If anyone in the world should understand what ‘cheap‘ means, it’s the cheapo Indian SOBs.
In their relentless pursuit of cheap, Indian cheapos (both in India and even in America) have mastered not merely the art of bargain hunting but the lower arts of thieving and ripping off too.
Folks, no, we are not confused (in our lexicon, thieving and ripping off are merely extreme forms of cheap).
Indians shop for cheap pirated DVDs, scramble for cheap street-eats like Samosas and Chaat, scout for cheap satellite TV and hunt for cheap buffets in NYC.
Heck, desperate Indian housewives in NJ on H4 Visas scrounge around for cheap H1B Visas from desi IT shops.
Our Bollywood film makers get plots on the cheap by stealing from successful Hollywood films and Indian-American writers wing their way to cheap success by plagiarizing passages from other books (anyone remember Kaavya Viswanathan?).
And who amongst us from the semi-urban areas of Tamil Nadu has not patronized the weekly santhais (markets) in pursuit of cheap vegetables and an assortment of other cheap stuff.
But the allure of cheap is no respecter of geographical boundaries.
Americans are no less obsessed by cheap stuff (to cite but a few examples, the popularity of Vizio LCD TVs, Old Country Buffet and Acer PCs rest on their high bang to the low buck).
Yes, Yankees are merely cheapos of a different color.
But is cheap good for us?
For most members of the homo sapiens, the answer would be an unequivocal yes and the questioner, more than likely, considered a bit weak in the head.
Then there are others like Ellen Ruppel Shell who think differently.
In her new book Cheap: The High Cost of Discount Culture, Ruppel Shell examines America’s fixation with low prices.
Cheap, to Ruppel Shell, has a costly price:
[Fixation on low price] is arguably the most powerful and devastating force of our time – an engine of instability in an increasingly unsettled world.
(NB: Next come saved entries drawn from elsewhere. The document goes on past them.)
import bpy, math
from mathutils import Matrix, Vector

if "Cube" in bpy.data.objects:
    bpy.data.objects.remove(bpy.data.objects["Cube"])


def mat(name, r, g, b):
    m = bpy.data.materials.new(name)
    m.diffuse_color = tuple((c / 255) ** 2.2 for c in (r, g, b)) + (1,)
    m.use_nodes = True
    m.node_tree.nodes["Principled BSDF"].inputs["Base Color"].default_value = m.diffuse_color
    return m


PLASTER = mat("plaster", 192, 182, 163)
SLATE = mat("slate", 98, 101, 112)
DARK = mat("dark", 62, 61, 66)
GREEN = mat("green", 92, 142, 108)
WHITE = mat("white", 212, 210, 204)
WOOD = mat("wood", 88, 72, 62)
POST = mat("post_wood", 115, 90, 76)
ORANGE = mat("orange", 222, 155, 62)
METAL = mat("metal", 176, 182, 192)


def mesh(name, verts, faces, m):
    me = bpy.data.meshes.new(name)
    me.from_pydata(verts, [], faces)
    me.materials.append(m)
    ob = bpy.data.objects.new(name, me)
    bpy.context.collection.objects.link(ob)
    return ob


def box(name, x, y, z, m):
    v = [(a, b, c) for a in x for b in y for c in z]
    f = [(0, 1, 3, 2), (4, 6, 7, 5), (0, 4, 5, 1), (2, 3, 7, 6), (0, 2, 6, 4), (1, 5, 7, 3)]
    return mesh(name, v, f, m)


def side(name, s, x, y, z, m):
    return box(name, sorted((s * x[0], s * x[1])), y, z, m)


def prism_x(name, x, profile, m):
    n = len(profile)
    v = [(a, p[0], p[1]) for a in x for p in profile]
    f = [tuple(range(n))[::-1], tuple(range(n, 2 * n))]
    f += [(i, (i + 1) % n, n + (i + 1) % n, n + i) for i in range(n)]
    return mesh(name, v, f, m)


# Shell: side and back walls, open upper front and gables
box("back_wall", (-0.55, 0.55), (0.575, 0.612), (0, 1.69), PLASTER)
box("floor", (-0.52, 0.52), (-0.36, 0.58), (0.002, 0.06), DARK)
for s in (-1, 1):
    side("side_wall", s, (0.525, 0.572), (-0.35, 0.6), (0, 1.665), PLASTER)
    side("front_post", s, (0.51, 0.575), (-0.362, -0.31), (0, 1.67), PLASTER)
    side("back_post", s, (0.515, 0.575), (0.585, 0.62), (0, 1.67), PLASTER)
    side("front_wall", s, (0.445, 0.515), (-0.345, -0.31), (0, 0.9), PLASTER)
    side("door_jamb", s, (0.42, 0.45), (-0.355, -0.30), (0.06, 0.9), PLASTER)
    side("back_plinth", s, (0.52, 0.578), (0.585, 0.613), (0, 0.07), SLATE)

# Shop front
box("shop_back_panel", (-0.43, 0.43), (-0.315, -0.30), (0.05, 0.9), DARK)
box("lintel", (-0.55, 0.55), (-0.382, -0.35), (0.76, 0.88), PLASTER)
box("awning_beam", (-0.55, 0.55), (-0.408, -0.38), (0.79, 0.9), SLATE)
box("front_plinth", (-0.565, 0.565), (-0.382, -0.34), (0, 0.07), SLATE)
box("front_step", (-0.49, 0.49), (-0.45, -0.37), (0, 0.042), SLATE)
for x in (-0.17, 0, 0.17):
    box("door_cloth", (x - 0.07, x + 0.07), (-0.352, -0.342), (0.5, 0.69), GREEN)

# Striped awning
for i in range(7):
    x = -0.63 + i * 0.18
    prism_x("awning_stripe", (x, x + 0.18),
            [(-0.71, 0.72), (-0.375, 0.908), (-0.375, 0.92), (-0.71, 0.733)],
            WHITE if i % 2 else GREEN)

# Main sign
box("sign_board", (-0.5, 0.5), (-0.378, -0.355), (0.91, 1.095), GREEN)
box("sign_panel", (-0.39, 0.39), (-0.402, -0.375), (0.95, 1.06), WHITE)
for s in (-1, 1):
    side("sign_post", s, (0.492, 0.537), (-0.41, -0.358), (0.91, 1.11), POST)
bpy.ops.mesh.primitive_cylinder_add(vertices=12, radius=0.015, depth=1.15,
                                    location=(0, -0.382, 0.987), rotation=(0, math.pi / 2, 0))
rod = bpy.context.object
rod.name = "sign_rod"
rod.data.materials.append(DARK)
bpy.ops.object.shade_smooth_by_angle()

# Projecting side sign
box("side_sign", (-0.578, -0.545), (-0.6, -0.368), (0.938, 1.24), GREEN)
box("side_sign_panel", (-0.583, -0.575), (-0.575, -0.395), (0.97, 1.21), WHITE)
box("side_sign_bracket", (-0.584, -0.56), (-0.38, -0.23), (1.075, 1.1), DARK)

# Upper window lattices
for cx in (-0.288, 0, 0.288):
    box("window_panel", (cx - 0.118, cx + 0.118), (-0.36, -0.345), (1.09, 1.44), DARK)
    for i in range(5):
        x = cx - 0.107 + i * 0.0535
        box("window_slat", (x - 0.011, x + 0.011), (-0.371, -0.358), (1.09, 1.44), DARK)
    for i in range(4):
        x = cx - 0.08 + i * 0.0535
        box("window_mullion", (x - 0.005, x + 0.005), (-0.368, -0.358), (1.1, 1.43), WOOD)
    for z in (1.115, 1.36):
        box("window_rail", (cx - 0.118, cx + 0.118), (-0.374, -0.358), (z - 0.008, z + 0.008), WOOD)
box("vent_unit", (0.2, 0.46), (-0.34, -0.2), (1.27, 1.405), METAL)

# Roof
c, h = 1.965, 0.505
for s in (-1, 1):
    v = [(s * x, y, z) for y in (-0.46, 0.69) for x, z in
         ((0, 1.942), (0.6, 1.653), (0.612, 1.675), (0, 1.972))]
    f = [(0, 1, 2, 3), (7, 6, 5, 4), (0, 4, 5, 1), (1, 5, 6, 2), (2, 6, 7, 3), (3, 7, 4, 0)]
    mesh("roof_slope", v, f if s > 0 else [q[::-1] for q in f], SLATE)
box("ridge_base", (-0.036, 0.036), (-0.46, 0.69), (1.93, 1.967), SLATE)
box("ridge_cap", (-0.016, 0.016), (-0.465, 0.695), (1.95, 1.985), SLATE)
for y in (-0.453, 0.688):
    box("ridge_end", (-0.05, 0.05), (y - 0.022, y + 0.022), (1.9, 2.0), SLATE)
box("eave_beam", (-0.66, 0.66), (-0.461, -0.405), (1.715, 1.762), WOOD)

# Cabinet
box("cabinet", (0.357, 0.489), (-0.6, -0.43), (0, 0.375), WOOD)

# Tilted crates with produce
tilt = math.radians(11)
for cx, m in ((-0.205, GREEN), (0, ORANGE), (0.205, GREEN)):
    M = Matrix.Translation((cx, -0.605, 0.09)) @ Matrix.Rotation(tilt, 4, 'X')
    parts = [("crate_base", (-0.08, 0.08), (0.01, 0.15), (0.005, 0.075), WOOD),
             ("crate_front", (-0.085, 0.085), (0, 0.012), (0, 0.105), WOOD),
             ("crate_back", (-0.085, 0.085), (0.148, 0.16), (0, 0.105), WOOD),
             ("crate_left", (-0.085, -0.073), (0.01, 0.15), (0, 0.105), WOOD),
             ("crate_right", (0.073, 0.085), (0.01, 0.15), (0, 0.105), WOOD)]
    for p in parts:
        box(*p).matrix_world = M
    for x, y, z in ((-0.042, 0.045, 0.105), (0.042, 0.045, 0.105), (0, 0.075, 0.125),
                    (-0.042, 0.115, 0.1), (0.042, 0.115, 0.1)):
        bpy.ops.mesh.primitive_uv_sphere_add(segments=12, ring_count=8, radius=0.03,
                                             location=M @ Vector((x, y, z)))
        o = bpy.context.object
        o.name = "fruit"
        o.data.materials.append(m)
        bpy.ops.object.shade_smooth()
Our fixation on low price has also fueled a surfeit of consumption that threatens our health, imperils our environment, lowers our standard of living, and even skews our concept of time.
Here’s the cautionary lesson that Ruppel Shell hopes to bring to our attention.
Cheap fuel, cheap loans, cheap consumer goods do not pave the road to salvation. On the contrary, our Faustian pact with bargains contributed to the worst recession of two generations. The economics of Cheap cramps innovation, contributes to the decline of once flourishing industries and threatens our proud heritage of craftsmanship. The ennoblement of Cheap marks a radical departure in American culture and a titanic shift in our national priorities.
We’ve just started reading this $25.95 book that we got on the cheap from our local library.
You may expect us to update this post once we finish the 296-page book.
Just in case you are curious, Ellen Ruppel Shell is a writer with the Atlantic magazine and a Professor of Journalism at Boston University.